While interning at Levine/Leavitt, I had the opportunity to interview the Mingarro brothers, Juan and Alejandro, of Brosmind studio. I was eager and excited to learn more about the brothers behind the optimistic, colorful, and original style of illustration that Brosmind creates. From their studio in Barcelona, the quirky duo discussed with me different aspects of being a working illustrator and running Brosmind. It was a pleasure to talk with the brothers about their work, and I was able to learn a lot from them about being a working artist in their field.
Do you find that you have less time to work on personal projects since your work has become more popular and more people are looking to hire you?
Juan Mingarro: “Well, the good thing about getting more popular is that you can actually really choose the clients, or you can really say yes or no, and the projects are usually bigger. That gives you a little bit of extra time to do your stuff. The good thing about getting a really defined style, or a kind of a brand, is that the projects that you get are really close to personal projects.”
Did it take time and practice to be able to draw in the same exact style as each other, or did it just happen naturally?
Juan Mingarro: “In the beginning, we had to put in an effort…We started learning from the other, until a new style appeared. We started learning from the other the things that could be better, so at the end something new appeared. It took us a few months, or maybe a year, to create the Brosmind style.”
Alejandro Mingarro: “Technically, we had to learn from each other, because I was maybe not as good as him drawing characters, or he was not as good at another thing, so technically we really had to put in an effort to find the line, the Brosmind line. But more importantly, there was the concept behind that. Of course we had differences of opinion, but if you were to tell us to draw a pizza now, we will draw it probably the same way. We kind of have the same background.”

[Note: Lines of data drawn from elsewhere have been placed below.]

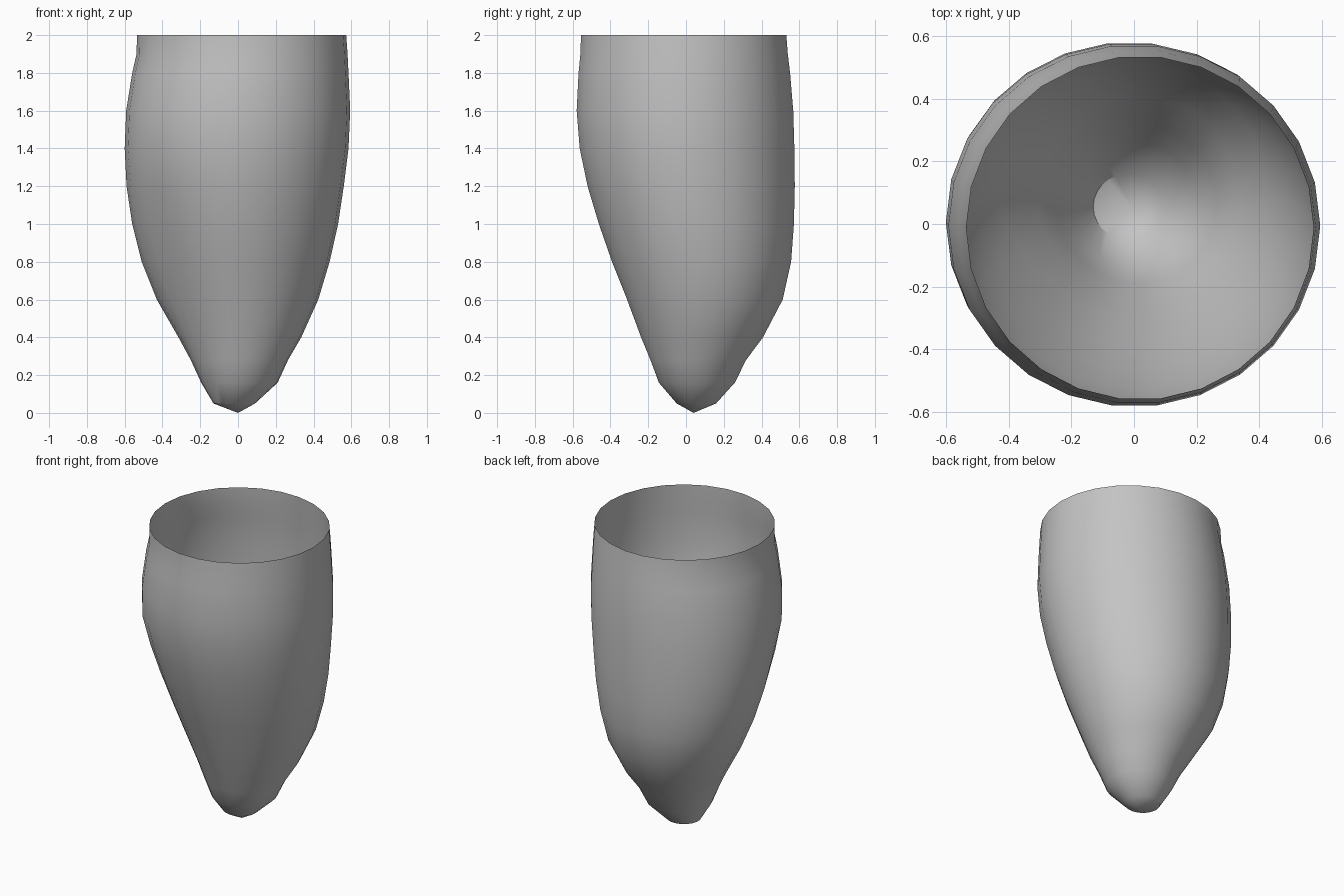
import bpy
import bmesh
from math import sin, cos, pi, radians

cube = bpy.data.objects.get("Cube")
if cube:
    bpy.data.objects.remove(cube, do_unlink=True)

SIDES = 26

# Shell outline: height, left/right reach, front/back reach, corner flattening
RINGS = [
    (0.05, -0.13, 0.09, -0.05, 0.16, 0.0),
    (0.16, -0.195, 0.21, -0.145, 0.26, 0.0),
    (0.28, -0.25, 0.265, -0.19, 0.32, 0.02),
    (0.40, -0.315, 0.335, -0.24, 0.41, 0.05),
    (0.60, -0.43, 0.425, -0.315, 0.515, 0.08),
    (0.80, -0.51, 0.485, -0.395, 0.56, 0.09),
    (1.00, -0.56, 0.53, -0.465, 0.575, 0.07),
    (1.20, -0.59, 0.56, -0.525, 0.58, 0.04),
    (1.40, -0.60, 0.585, -0.567, 0.578, 0.0),
    (1.60, -0.592, 0.594, -0.583, 0.572, 0.0),
    (1.80, -0.56, 0.585, -0.573, 0.555, 0.0),
    (1.90, -0.537, 0.58, -0.563, 0.543, 0.0),
    (2.00, -0.535, 0.573, -0.56, 0.535, 0.0),
]


def add_ring(bm, z, x0, x1, y0, y1, flat):
    """One oval loop, pulled in at its front corner on the -x side."""
    cx, cy = (x0 + x1) / 2, (y0 + y1) / 2
    loop = []
    for i in range(SIDES):
        a = 2 * pi * i / SIDES
        c, s = cos(a), sin(a)
        k = 1 - flat * sin(2 * a) ** 2 if c < 0 and s < 0 else 1
        loop.append(bm.verts.new((cx + k * c * (x1 - x0) / 2,
                                  cy + k * s * (y1 - y0) / 2, z)))
    return loop


# Open tapered shell with a pointed base
bm = bmesh.new()
loops = [add_ring(bm, *r) for r in RINGS]
tip = bm.verts.new((0.0, 0.04, 0.0))
for i in range(SIDES):
    j = (i + 1) % SIDES
    bm.faces.new((tip, loops[0][j], loops[0][i]))
    for low, high in zip(loops, loops[1:]):
        bm.faces.new((low[i], low[j], high[j], high[i]))

mesh = bpy.data.meshes.new("tapered_shell")
bm.to_mesh(mesh)
bm.free()
shell = bpy.data.objects.new("tapered_shell", mesh)
bpy.context.collection.objects.link(shell)

# Plain grey finish
grey = bpy.data.materials.new("plain_grey")
grey.use_nodes = True
colour = (0.55, 0.55, 0.55, 1.0)
grey.diffuse_color = colour
grey.node_tree.nodes["Principled BSDF"].inputs["Base Color"].default_value = colour
mesh.materials.append(grey)

# Smooth walls, crisp point
bpy.ops.object.select_all(action='DESELECT')
shell.select_set(True)
bpy.context.view_layer.objects.active = shell
bpy.ops.object.shade_smooth_by_angle(angle=radians(30))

Is there any form of commercial work that you prefer doing? You’ve worked in many fields, doing work for musicians, restaurants, large companies, and more. Is there any work that you particularly enjoy?
AM: “We really like to draw foods.”
JM: “From the beginning, we never really expected to have clients, we thought illustration would be like a hobby, so when we got professionally into the illustration world, we kind of were really lucky to get Levine/Leavitt as an agent because they introduced us to the advertising companies. But our favorite stuff is when it’s related to foods, because we think our style fits really well with food.”
What is your favorite project you’ve been hired to do so far?
JM: “Well, it’s difficult to say. We always say that its probably one of the latest, because I think our style is always evolving, and I think it gets better all the time. But talking about projects, our favorite projects are usually our personal ones, instead of the commercial ones. Because each time we finish a personal project, it’s kind of like a success for us because we try to do them in our spare time. We try to experiment with different disciplines beyond illustrations. So probably our favorite projects are those ones.”
Would you say it’s easier or harder having two people run the studio rather than one?
AM: “The cool thing is not really about having two people, but rather about being brothers. I can shit talk his work, and he can do the same to me. We can be more clear and direct with really not trying to defend our work. And you can’t do that to another person that’s not your family probably. So that makes things really fast. We share the same background, we grew up together so communication is really fast and easy. We are different but we kind of have the same ideas.”
What do you think is the hardest part of creating an illustration?
JM: “Well, of course, it is the idea and the first parts of drawing. That takes the most time to do. It is a really long process when we do all the composition and make all the decisions.”
What advice would you give an aspiring illustrator looking to work in the commercial world?
JM: “Be really exploring your personal style, or try to explore ways of how you will represent yourself in that. So if you explore your personal side and if you explore different mediums and everything, I think that will help you create your own world, and once you have your own kind of imaginary world, its just a matter of finding how to apply that.”
AM: “Relax. Work all the time. Create new artworks all the time, so that clients can understand what you can do.”
Stay tuned for the next interview by Isabella with photographer/filmmaker Danny Clinch.